To me, "The Rise and Fall of the Third Reich", the "Fall of Berlin" and this book are three of the must reads of WWII. That way you can get a very educational and factual glimpse inside the mindset of the country that allowed Hitler to take over; the battle that effectively ended the Reich and resulted in Germany being torn apart for 40 years; and a very personal account of how a soldier watched everything he knew disappear.
Buy it. You won't be disappointed.
11 of 13 people found the following review helpful
on July 15, 2006
Anyone who has read more than one first-person account of submarine warfare in WWII will find this book interesting. It was written by one of three U-Boat captains who survived the war. It confirms that the German High Command never realized the Allies were reading their Ultra signals. It demonstrates that Germany's failure to introduce new types of submarines caused Germany's demise. It reveals Donitz's relation to his men, superb, aloof, aristocratic. It includes many hair-raising exploits, such as the mining of Chesapeake Bay. It establishes that the crash depth of U-Boats was at least 270 meters. And it's written in very good English, since the author emigrated to the U. S. after the war. Of particular interest is the author's treatment as a P.O.W. The French were as vicious and vindictive as Germans, coercing men to serve in the Foreign Legion under threat of starvation.
This book portrays a resourceful man overcoming challenges where failure brought death. What Robert J. Casey (the first correspondent to go on patrol with a U. S. submarine) said about American boats applies to U-Boats as well, "The most impressive thing about these submarines was the men in them, and the most impressive man on board was the Captain." As this book shows, the same was true for U-Boats.
11 of 13 people found the following review helpful
Herbert Werner's book has been printed many times, a testament to its writing and story. Werner joined the German Navy at the outset of World War II, and was able to rise through the ranks fo this extremely dangerous calling to command his own U-Boats by the end of the war. Werner writes his account from a chronological perpsective, from the early, easy successes to the end of the war and the bleak outlook Germany had ahead of them. Key events like the "Happy Time," the sinking of the Bismarck, the Battle of Britain and operation Sea Lion figure in, as do the attacks on Pearl Harbor, D-Day, and the waning days of the war.
Iron Coffins also exudes humanity, finding fault with the Nazi high command and the naval leadership that caused too many losses, weakened morale, and doomed Germany's effort. The title itself refers to Werner's view of the U-boats as floating deathtraps for most of their crews (perentage-wise, German U-boat crews had one of the top positions in any list of potential losses).

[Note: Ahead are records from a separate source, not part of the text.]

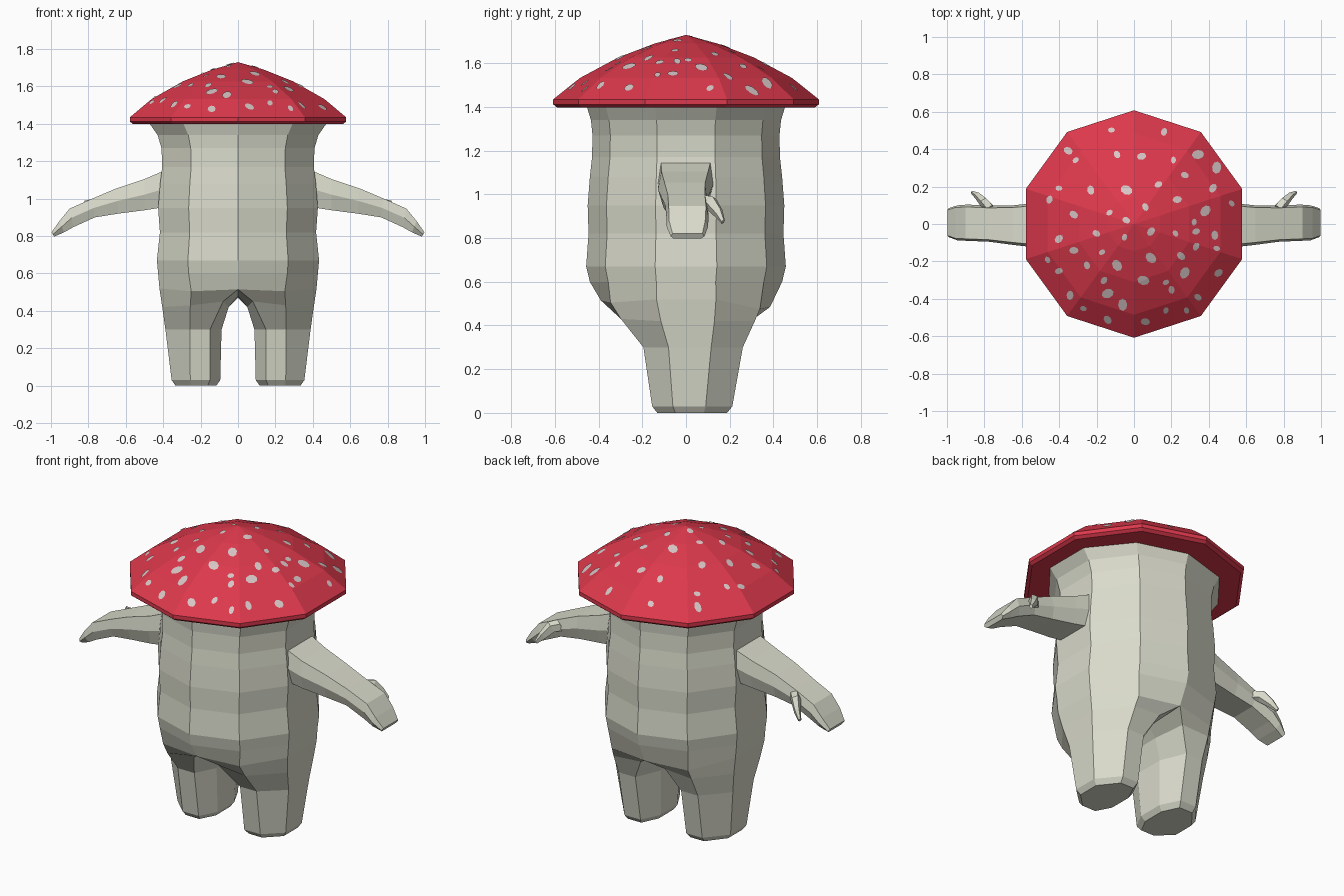
import bpy, bmesh, math
from mathutils import Vector
from mathutils.bvhtree import BVHTree

if "Cube" in bpy.data.objects:
    bpy.data.objects.remove(bpy.data.objects["Cube"])


def material(name, rgb):
    m = bpy.data.materials.new(name)
    m.diffuse_color = (*rgb, 1)
    m.use_nodes = True
    m.node_tree.nodes["Principled BSDF"].inputs["Base Color"].default_value = m.diffuse_color
    return m


STEM = material("pale stem", (0.70, 0.71, 0.60))
RED = material("cap red", (0.72, 0.04, 0.072))
SPOT = material("spot grey pink", (0.68, 0.56, 0.56))


def finish(name, bm, mat, mirror=False, recalc=True):
    if recalc:
        bmesh.ops.recalc_face_normals(bm, faces=bm.faces)
    me = bpy.data.meshes.new(name)
    bm.to_mesh(me)
    bm.free()
    me.materials.append(mat)
    ob = bpy.data.objects.new(name, me)
    bpy.context.collection.objects.link(ob)
    if mirror:
        mod = ob.modifiers.new("mirror", 'MIRROR')
        mod.merge_threshold = 0.0005
    return ob


def bridge(bm, a, b, closed=True):
    n = len(a)
    for i in range(n if closed else n - 1):
        j = (i + 1) % n
        bm.faces.new((a[i], a[j], b[j], b[i]))


def loft(bm, rings, cap_start=True, cap_end=True):
    vs = [[bm.verts.new(p) for p in r] for r in rings]
    for a, b in zip(vs, vs[1:]):
        bridge(bm, a, b)
    if cap_start:
        bm.faces.new(vs[0])
    if cap_end:
        bm.faces.new(vs[-1])
    return vs


def arc(rx, ry, z, count):
    pts = [(rx * math.cos(math.radians(36 * i - 90)),
            ry * math.sin(math.radians(36 * i - 90)), z) for i in range(count)]
    return [(0.0 if abs(x) < 1e-6 else x, y, h) for x, y, h in pts]


# Body and legs: right half, mirrored
bm = bmesh.new()
trunk = [(0.50, 0.455, 1.405), (0.452, 0.435, 1.34), (0.43, 0.428, 1.27),
         (0.426, 0.43, 1.17), (0.438, 0.44, 1.08), (0.449, 0.45, 0.95),
         (0.439, 0.446, 0.82), (0.456, 0.457, 0.67), (0.449, 0.44, 0.60)]
rows = [[bm.verts.new(p) for p in arc(*t, 6)] for t in trunk]
hips = [(0, -.39, .515), (.25, -.345, .505), (.42, -.135, .52),
        (.42, .137, .52), (.25, .338, .475), (0, .385, .485)]
rows.append([bm.verts.new(p) for p in hips])
for a, b in zip(rows, rows[1:]):
    bridge(bm, a, b, closed=False)
crotch = rows[-1] + [bm.verts.new((0, .12, .47)), bm.verts.new((0, -.1, .48))]
# leg rows: eight-sided sections going down
leg = [
    [(.08, -.30, .45), (.255, -.298, .43), (.405, -.115, .42), (.405, .13, .42),
     (.255, .315, .42), (.08, .31, .43), (.05, .12, .42), (.05, -.09, .42)],
    [(.15, -.195, .3), (.258, -.195, .3), (.388, -.08, .3), (.388, .115, .3),
     (.26, .26, .3), (.15, .26, .3), (.088, .11, .3), (.088, -.075, .3)],
    [(.15, -.155, .03), (.255, -.155, .03), (.355, -.06, .03), (.355, .09, .03),
     (.255, .212, .03), (.15, .212, .03), (.095, .1, .03), (.095, -.055, .03)],
]
c = Vector((.225, .028, 0))
leg.append([(c.x + (x - c.x) * .84, c.y + (y - c.y) * .87, 0) for x, y, z in leg[-1]])
leg_rows = loft(bm, leg, cap_start=False)
# join hips to leg, leaving the centre line open for the mirror
bridge(bm, crotch, leg_rows[0])
finish("body_and_legs", bm, STEM, mirror=True)

# Arms: six-sided sections (top x, top z, bottom x, bottom z, front y, back y)
sections = [(.36, 1.165, .36, .96, -.13, .132), (.50, 1.105, .50, .938, -.128, .115),
            (.65, 1.055, .64, .92, -.112, .10), (.78, 1.0, .765, .90, -.095, .098),
            (.90, .947, .88, .848, -.09, .104), (.955, .88, .93, .82, -.088, .10),
            (.997, .82, .983, .797, -.07, .085)]
bm = bmesh.new()
loft(bm, [[(xt, f * .88, zt), (xt, b * .88, zt), ((xt + xb) / 2, b, (zt + zb) / 2),
           (xb, b * .8, zb), (xb, f * .8, zb), ((xt + xb) / 2, f, (zt + zb) / 2)]
          for xt, zt, xb, zb, f, b in sections])
finish("arms", bm, STEM, mirror=True)

# Thumbs: tapered five-sided tubes on the back of the hands
bm = bmesh.new()
path = [(.765, .075, .965, .04), (.80, .115, .96, .037),
        (.835, .15, .915, .026), (.865, .17, .875, .012)]
axis = Vector((.1, .1, -.09)).normalized()
u = axis.cross(Vector((0, 0, 1))).normalized()
v = axis.cross(u)
loft(bm, [[Vector((x, y, z)) + r * (.75 * u * math.cos(k * math.tau / 5) + v * math.sin(k * math.tau / 5))
           for k in range(5)] for x, y, z, r in path])
finish("thumbs", bm, STEM, mirror=True)

# Cap: ten-sided dome with a thin rim and flat underside
bm = bmesh.new()
profile = [(.59, 1.398), (.608, 1.412), (.608, 1.435), (.485, 1.533), (.31, 1.627), (.145, 1.69)]
rings = loft(bm, [arc(r, r, z, 10) for r, z in profile], cap_end=False)
tip = bm.verts.new((0, 0, 1.73))
for i in range(10):
    bm.faces.new((rings[-1][i], rings[-1][(i + 1) % 10], tip))
bmesh.ops.recalc_face_normals(bm, faces=bm.faces)
bm.normal_update()
tree = BVHTree.FromBMesh(bm)
finish("cap", bm, RED)

# Spots: thin plates laid on the dome (x, y in hundredths)
small = [(-12, 50), (16, 49), (-35, 39), (-31, 34), (-9, 37), (4, 36), (21, 34), (27, 26),
         (42, 19), (52, 11), (13, 21), (-23, 18), (-40, 19), (-45, 13), (-32, 5), (-13, 6),
         (6, 9), (23, 13), (32, 1), (-4, 2), (9, -4), (22, -5), (33, -4), (43, -6), (44, -13),
         (33, -12), (25, -17), (-17, -15), (-25, -22), (-32, -14), (-5, -7), (-20, -5),
         (-40, -8), (-46, -19), (-40, -25), (-34, -38), (-27, -45), (-16, -30), (-14, -51),
         (17, -31), (20, -35), (6, -52), (17, -46), (34, -39), (45, -26), (28, -46)]
big = [(34, 37), (44, 30), (-4, 18), (38, 7), (-9, -22), (-14, -37),
       (-6, -43), (5, -30), (27, -26), (9, -18)]
bm = bmesh.new()


def on_cap(x, y):
    s = min(1, .57 / max(math.hypot(x, y), .001))  # stay inside the rim
    hit, normal, _, _ = tree.find_nearest(Vector((x * s, y * s, 1.74 - .8 * (x * x + y * y))))
    ray = tree.ray_cast(Vector((x * s, y * s, 3)), Vector((0, 0, -1)))
    if ray[0] is not None:
        hit, normal = ray[0], ray[1]
    return hit + Vector((normal.x, normal.y, abs(normal.z))) * 0.004


for k, (px, py) in enumerate(small + big):
    r = .030 if k >= len(small) else .017 + .003 * (k % 3)
    x, y, turn = px / 100, py / 100, k * 1.3
    mid = bm.verts.new(on_cap(x, y))
    rim = []
    for i in range(8):
        a = i * math.tau / 8
        dx, dy = r * 1.1 * math.cos(a), r * .82 * math.sin(a)
        rim.append(bm.verts.new(on_cap(x + dx * math.cos(turn) - dy * math.sin(turn),
                                       y + dx * math.sin(turn) + dy * math.cos(turn))))
    for i in range(8):
        bm.faces.new((mid, rim[i], rim[(i + 1) % 8]))
finish("cap_spots", bm, SPOT, recalc=False)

Werner was lucky to survive, given his job, and we are luckier still to have his account of U-boat work in World War II.